**Task statement**
Scan the records for the line containing "moved = [v for". From there through the last line, write out each line exactly.

Records from a dataset
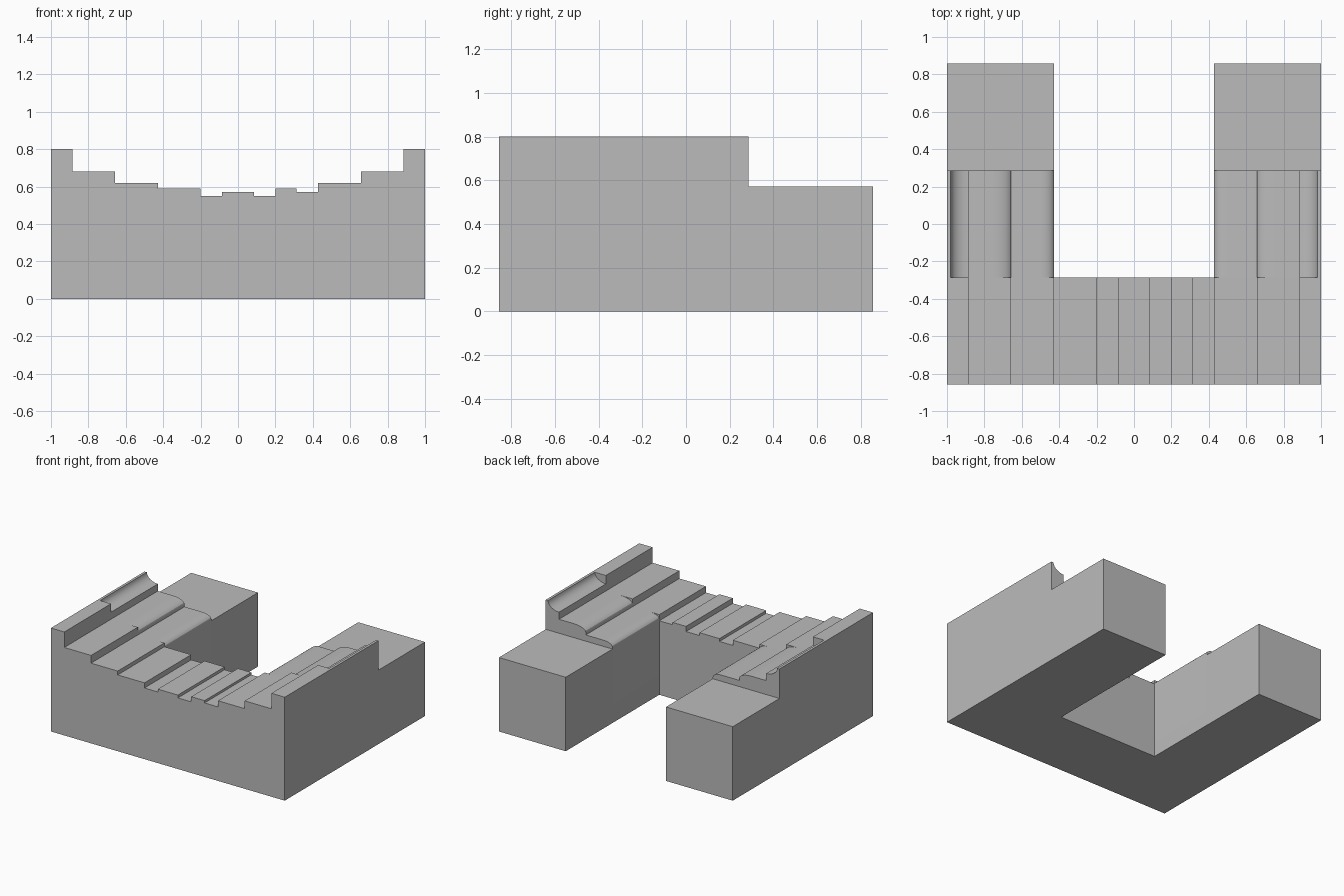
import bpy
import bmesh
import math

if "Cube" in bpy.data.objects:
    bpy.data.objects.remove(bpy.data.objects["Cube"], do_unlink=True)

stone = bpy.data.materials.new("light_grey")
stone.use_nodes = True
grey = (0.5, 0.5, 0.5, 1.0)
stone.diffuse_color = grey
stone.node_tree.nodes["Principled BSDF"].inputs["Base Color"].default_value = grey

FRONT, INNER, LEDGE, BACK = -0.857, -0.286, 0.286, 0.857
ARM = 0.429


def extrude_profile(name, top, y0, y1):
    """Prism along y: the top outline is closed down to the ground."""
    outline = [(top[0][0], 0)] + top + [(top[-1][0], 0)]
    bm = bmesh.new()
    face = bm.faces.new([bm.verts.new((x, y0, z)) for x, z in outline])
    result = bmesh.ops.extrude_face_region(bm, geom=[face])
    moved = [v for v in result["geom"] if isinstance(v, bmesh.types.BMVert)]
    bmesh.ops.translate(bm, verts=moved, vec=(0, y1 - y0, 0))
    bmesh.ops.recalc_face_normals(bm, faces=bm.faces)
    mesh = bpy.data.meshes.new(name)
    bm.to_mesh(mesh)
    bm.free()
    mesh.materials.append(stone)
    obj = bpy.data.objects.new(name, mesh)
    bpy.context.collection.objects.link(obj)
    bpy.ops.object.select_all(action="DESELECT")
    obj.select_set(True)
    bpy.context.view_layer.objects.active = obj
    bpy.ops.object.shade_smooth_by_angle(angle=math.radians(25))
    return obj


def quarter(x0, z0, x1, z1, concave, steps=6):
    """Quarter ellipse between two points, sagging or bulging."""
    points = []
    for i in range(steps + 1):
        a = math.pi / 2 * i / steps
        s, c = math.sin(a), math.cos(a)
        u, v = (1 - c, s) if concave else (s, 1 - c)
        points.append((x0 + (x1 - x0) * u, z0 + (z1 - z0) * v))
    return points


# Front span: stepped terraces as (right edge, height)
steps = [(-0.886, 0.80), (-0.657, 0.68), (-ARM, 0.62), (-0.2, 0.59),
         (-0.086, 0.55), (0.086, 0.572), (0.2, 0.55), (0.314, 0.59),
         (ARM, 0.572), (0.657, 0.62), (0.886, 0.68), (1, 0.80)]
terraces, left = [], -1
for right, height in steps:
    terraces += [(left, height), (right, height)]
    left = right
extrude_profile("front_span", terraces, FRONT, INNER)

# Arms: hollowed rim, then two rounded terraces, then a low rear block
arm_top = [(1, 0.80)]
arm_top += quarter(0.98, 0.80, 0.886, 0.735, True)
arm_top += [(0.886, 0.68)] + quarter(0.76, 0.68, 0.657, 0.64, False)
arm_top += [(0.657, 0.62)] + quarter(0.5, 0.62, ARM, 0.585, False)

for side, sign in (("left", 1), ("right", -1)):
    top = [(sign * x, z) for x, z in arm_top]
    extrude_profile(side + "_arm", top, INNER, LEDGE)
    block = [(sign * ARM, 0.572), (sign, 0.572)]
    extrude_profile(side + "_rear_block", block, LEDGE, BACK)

**Solution to this task**
    moved = [v for v in result["geom"] if isinstance(v, bmesh.types.BMVert)]
    bmesh.ops.translate(bm, verts=moved, vec=(0, y1 - y0, 0))
    bmesh.ops.recalc_face_normals(bm, faces=bm.faces)
    mesh = bpy.data.meshes.new(name)
    bm.to_mesh(mesh)
    bm.free()
    mesh.materials.append(stone)
    obj = bpy.data.objects.new(name, mesh)
    bpy.context.collection.objects.link(obj)
    bpy.ops.object.select_all(action="DESELECT")
    obj.select_set(True)
    bpy.context.view_layer.objects.active = obj
    bpy.ops.object.shade_smooth_by_angle(angle=math.radians(25))
    return obj


def quarter(x0, z0, x1, z1, concave, steps=6):
    """Quarter ellipse between two points, sagging or bulging."""
    points = []
    for i in range(steps + 1):
        a = math.pi / 2 * i / steps
        s, c = math.sin(a), math.cos(a)
        u, v = (1 - c, s) if concave else (s, 1 - c)
        points.append((x0 + (x1 - x0) * u, z0 + (z1 - z0) * v))
    return points


# Front span: stepped terraces as (right edge, height)
steps = [(-0.886, 0.80), (-0.657, 0.68), (-ARM, 0.62), (-0.2, 0.59),
         (-0.086, 0.55), (0.086, 0.572), (0.2, 0.55), (0.314, 0.59),
         (ARM, 0.572), (0.657, 0.62), (0.886, 0.68), (1, 0.80)]
terraces, left = [], -1
for right, height in steps:
    terraces += [(left, height), (right, height)]
    left = right
extrude_profile("front_span", terraces, FRONT, INNER)

# Arms: hollowed rim, then two rounded terraces, then a low rear block
arm_top = [(1, 0.80)]
arm_top += quarter(0.98, 0.80, 0.886, 0.735, True)
arm_top += [(0.886, 0.68)] + quarter(0.76, 0.68, 0.657, 0.64, False)
arm_top += [(0.657, 0.62)] + quarter(0.5, 0.62, ARM, 0.585, False)

for side, sign in (("left", 1), ("right", -1)):
    top = [(sign * x, z) for x, z in arm_top]
    extrude_profile(side + "_arm", top, INNER, LEDGE)
    block = [(sign * ARM, 0.572), (sign, 0.572)]
    extrude_profile(side + "_rear_block", block, LEDGE, BACK)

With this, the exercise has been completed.